Top of INPUT FOR THIS TASK
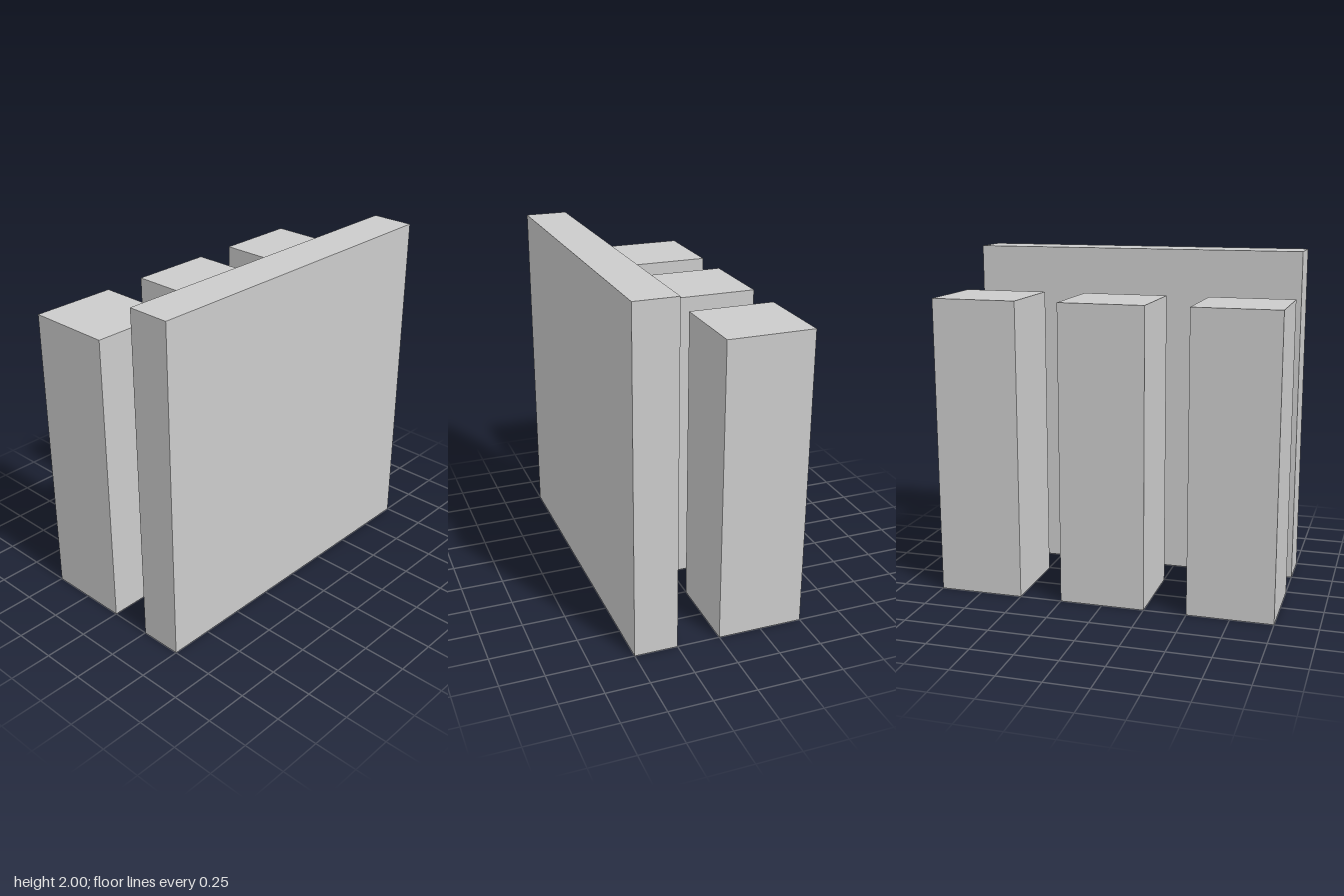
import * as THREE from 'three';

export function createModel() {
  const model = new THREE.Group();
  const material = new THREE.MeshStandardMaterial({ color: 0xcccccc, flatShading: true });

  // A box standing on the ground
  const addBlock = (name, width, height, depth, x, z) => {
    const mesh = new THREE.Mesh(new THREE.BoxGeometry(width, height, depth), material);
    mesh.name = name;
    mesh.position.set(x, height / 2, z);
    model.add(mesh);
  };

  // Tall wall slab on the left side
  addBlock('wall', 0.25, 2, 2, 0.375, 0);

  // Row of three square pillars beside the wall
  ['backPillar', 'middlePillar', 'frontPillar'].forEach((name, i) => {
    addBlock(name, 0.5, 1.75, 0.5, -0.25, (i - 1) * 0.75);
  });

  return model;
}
Bottom of INPUT FOR THIS TASK
# WHAT IS REQUIRED:
The line containing "model.add(mesh);" begins the span, and the last line of the records above ends it. Return that span exactly, and nothing outside it.

# TASK RESPONSE:
    model.add(mesh);
  };

  // Tall wall slab on the left side
  addBlock('wall', 0.25, 2, 2, 0.375, 0);

  // Row of three square pillars beside the wall
  ['backPillar', 'middlePillar', 'frontPillar'].forEach((name, i) => {
    addBlock(name, 0.5, 1.75, 0.5, -0.25, (i - 1) * 0.75);
  });

  return model;
}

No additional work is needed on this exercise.